A First Look Inside Justin Devillier’s Highly Anticipated French Quarter Brasserie
James Beard Award-winning chef Justin Devillier doesn’t mind when someone calls him “Justine.” It only happens when he’s traveling around France, anyway, and that is how his name is pronounced in French.
“It happened so often that it just became a joke,” he says. “But it also became something that I’d always associate with my travels in France.

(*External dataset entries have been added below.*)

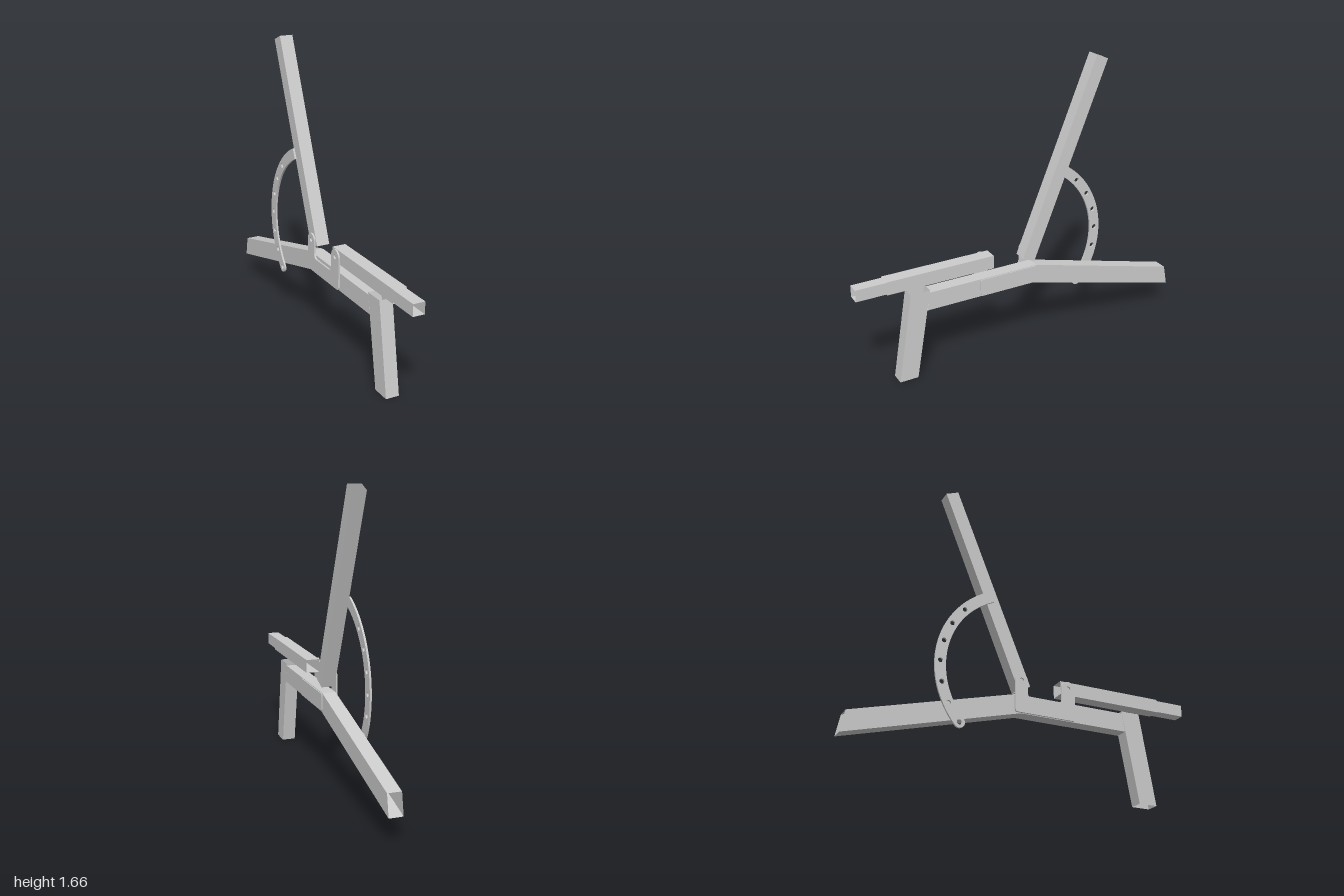
import * as THREE from 'three';

const material = new THREE.MeshStandardMaterial({ color: 0xcccccc, side: THREE.DoubleSide });
const X0 = -0.031, X1 = 0.046; // sides of the square tubes

// Open thin tube through sections [upperZ, upperY, lowerZ, lowerY]
function tube(name, sections, x0 = X0, x1 = X1) {
  const rings = sections.map(([az, ay, bz, by]) => [
    [x0, ay, az], [x1, ay, az], [x1, by, bz], [x0, by, bz],
  ]);
  const pos = [];
  for (let s = 0; s < rings.length - 1; s++) {
    for (let i = 0; i < 4; i++) {
      const j = (i + 1) % 4;
      const a = rings[s][i], b = rings[s][j], c = rings[s + 1][j], d = rings[s + 1][i];
      pos.push(...a, ...b, ...c, ...a, ...c, ...d);
    }
  }
  const geo = new THREE.BufferGeometry();
  geo.setAttribute('position', new THREE.Float32BufferAttribute(pos, 3));
  geo.computeVertexNormals();
  const mesh = new THREE.Mesh(geo, material);
  mesh.name = name;
  return mesh;
}

// Flat plate: shape drawn in (-z, y), thickness along x
function plate(name, shape, x0, x1) {
  const geo = new THREE.ExtrudeGeometry(shape, { depth: x1 - x0, bevelEnabled: false, curveSegments: 32 });
  geo.rotateY(Math.PI / 2).translate(x0, 0, 0);
  const mesh = new THREE.Mesh(geo, material);
  mesh.name = name;
  return mesh;
}

function addHole(shape, u, v, r = 0.0135) {
  const hole = new THREE.Path();
  hole.absarc(u, v, r, 0, Math.PI * 2, true);
  shape.holes.push(hole);
}

// Curved adjustment plate with a row of pin holes
function arcShape() {
  const cu = 0.027, cv = 0.597, R = 0.481, w = 0.031;
  const deg = Math.PI / 180, a0 = -40.4 * deg, a1 = 66 * deg;
  const s = new THREE.Shape();
  s.absarc(cu, cv, R + w, a0, a1, false);
  s.absarc(cu, cv, R - w, a1, a0, true);
  s.absarc(cu + R * Math.cos(a0), cv + R * Math.sin(a0), w, a0 + Math.PI, a0 + 2 * Math.PI, false);
  for (const a of [42.9, 28.9, 15, 1, -13, -27, -40.4]) {
    addHole(s, cu + R * Math.cos(a * deg), cv + R * Math.sin(a * deg));
  }
  return s;
}

// Bracket with two raised rounded ears that carry the pivots
function earBracketShape() {
  const s = new THREE.Shape();
  s.moveTo(-0.27, 0.402);
  s.lineTo(0.055, 0.402);
  s.quadraticCurveTo(0.073, 0.402, 0.073, 0.42);
  s.lineTo(0.073, 0.585);
  s.absarc(0.036, 0.585, 0.037, 0, Math.PI, false);
  s.lineTo(-0.001, 0.52);
  s.quadraticCurveTo(-0.001, 0.485, -0.036, 0.485);
  s.lineTo(-0.17, 0.485);
  s.quadraticCurveTo(-0.205, 0.485, -0.205, 0.52);
  s.lineTo(-0.205, 0.585);
  s.absarc(-0.246, 0.585, 0.041, 0, Math.PI, false);
  s.lineTo(-0.287, 0.42);
  s.quadraticCurveTo(-0.287, 0.402, -0.27, 0.402);
  addHole(s, 0.036, 0.585);
  addHole(s, -0.246, 0.585);
  return s;
}

// Plain reinforcing plate with rounded corners
function sidePlateShape() {
  const l = -0.287, r = 0.073, b = 0.401, t = 0.5, c = 0.016;
  const s = new THREE.Shape();
  s.moveTo(l + c, b);
  s.lineTo(r - c, b);
  s.quadraticCurveTo(r, b, r, b + c);
  s.lineTo(r, t - c);
  s.quadraticCurveTo(r, t, r - c, t);
  s.lineTo(l + c, t);
  s.quadraticCurveTo(l, t, l, t - c);
  s.lineTo(l, b + c);
  s.quadraticCurveTo(l, b, l + c, b);
  return s;
}

export function createModel() {
  const group = new THREE.Group();
  group.name = 'benchFrame';
  group.add(
    // Base frame
    tube('frontLeg', [[0.786, 0, 0.679, 0], [0.7, 0.516, 0.588, 0.516]]),
    tube('mainBeam', [[0.59, 0.503, 0.607, 0.399], [-0.067, 0.503, -0.037, 0.399]]),
    tube('rearLeg', [[-0.067, 0.503, -0.037, 0.399], [-0.977, 0.26, -1, 0.143]]),
    // Seat support with a sliding inner tube
    tube('seatTube', [[0.83, 0.627, 0.83, 0.551], [0.203, 0.627, 0.203, 0.551]]),
    tube('seatExtension', [[1, 0.622, 1, 0.555], [0.7, 0.622, 0.7, 0.555]], -0.027, 0.041),
    // Backrest
    tube('backrestTube', [[0.019, 0.561, -0.053, 0.532], [-0.433, 1.663, -0.503, 1.634]]),
    // Plates
    plate('adjustmentArc', arcShape(), -0.053, -0.042),
    plate('pivotBracket', earBracketShape(), -0.041, -0.0315),
    plate('sidePlate', sidePlateShape(), 0.0465, 0.052),
  );
  return group;
}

It grew on me.”
When the New Orleans chef, best known for his breakout restaurants La Petite Grocery and Balise, committed to opening the French brasserie he had dreamed about for years, he knew exactly what to call it: Justine.
“There is so much French influence here, and obviously many older restaurants which lean toward French technique,” Devillier says. “But I’ve felt a void for a long time in the French Quarter for something as traditional as Justine.”
Together with his wife and business partner Mia Freiberger-Devillier, Justine will open its doors January 25 inside the historic May & Ellis building in the French Quarter, blurring the line between classic Parisian bistro and lively New Orleans locale.
“I really enjoy the theatrics of this style of food,” he says. “Think about gooey raclette or a bubbling French onion soup. The idea is to bridge the rituals of French dining with the atmosphere of the French Quarter.”
There are many themed rooms inside the massive, 200-seat grand hall-style restaurant, giving customers a slightly different Parisian-inspired experience in each one. The light and bright Café Room, where you might casually sip a coffee, opens to the sidewalk; while the Bar Room is low-lit with antique brass drink rails, smoked glass mirrors, and cozy banquettes, making it the perfect spot for a cognac cocktail or a glass of champagne. The Kitchen Room includes large communal tables, a few private round booths, and a glimpse inside the actual kitchen with chefs shuffling back and forth. There’s also an adjacent more intimate dining room with smaller, single-party tables, as well as an outdoor patio marked with a neon cabaret sign.
During recent travels to France, Devillier and his wife collected antique pieces to incorporate into the space, which was designed by Farouki Farouki, a New Orleans-based firm. Devillier’s favorite is a hand-painted, pressed tin marquee, which once hung above a meat counter inside a Parisian butcher shop and now hangs above his open kitchen.
“It’s over 100 years old,” he says. “The Kitchen Room has this underlying butcher shop feel to it, so it works perfectly. It’s also reflected on the menu, which is pretty beef heavy.”
While Devillier remains tight-lipped on what exactly will be on Justine’s menu, he did say many of the classics will make an appearance. Think steak frites, French onion soup, escargots, croque monsieur, moules, and raw bar towers.
“Our French onion soup is probably one of my favorite dishes of all time,” he says. “The recipe is wild, but the end result is exactly what you’d want. We make it with a very subtle broth, which uses roasted chicken bones, and we let the richness of the caramelized onions flavor the soup. What we realized in research and development is if the stock is too rich, the onions become almost too much. With a light stock, we let the onions add the richness. But that’s all I’ll say for now. I’m not ready to give the exact recipe out. I don’t know if I’ll ever be.”
Devillier also teamed up with longtime friend Richard Sutton of New Orleans’ St. James Cheese Company to serve raclette.
“I’ve been buying cheese from him for more than 10 years,” he says. “We wanted to offer raclette in classic form, so we asked Richard to guide us through it. Customers can definitely expect us to be scraping off big and melty pieces of cheese onto plates of Parisian ham, fingerling potatoes, and other dishes of that sort.”
Among the desserts, Devillier speaks passionately about his pavlova with coconut sorbet and passionfruit pastry cream and French meringue. Otherwise, the cocktail list will offer a large selection of cognac, wines, champagne, and French aperitifs.
“When we we’re imagining Justine, we wanted customers to feel the inspiration of Paris, but also have no doubt that they’re still in the French Quarter,” he says. “I think we achieved that.”
Justine. 225 Chartres St., New Orleans.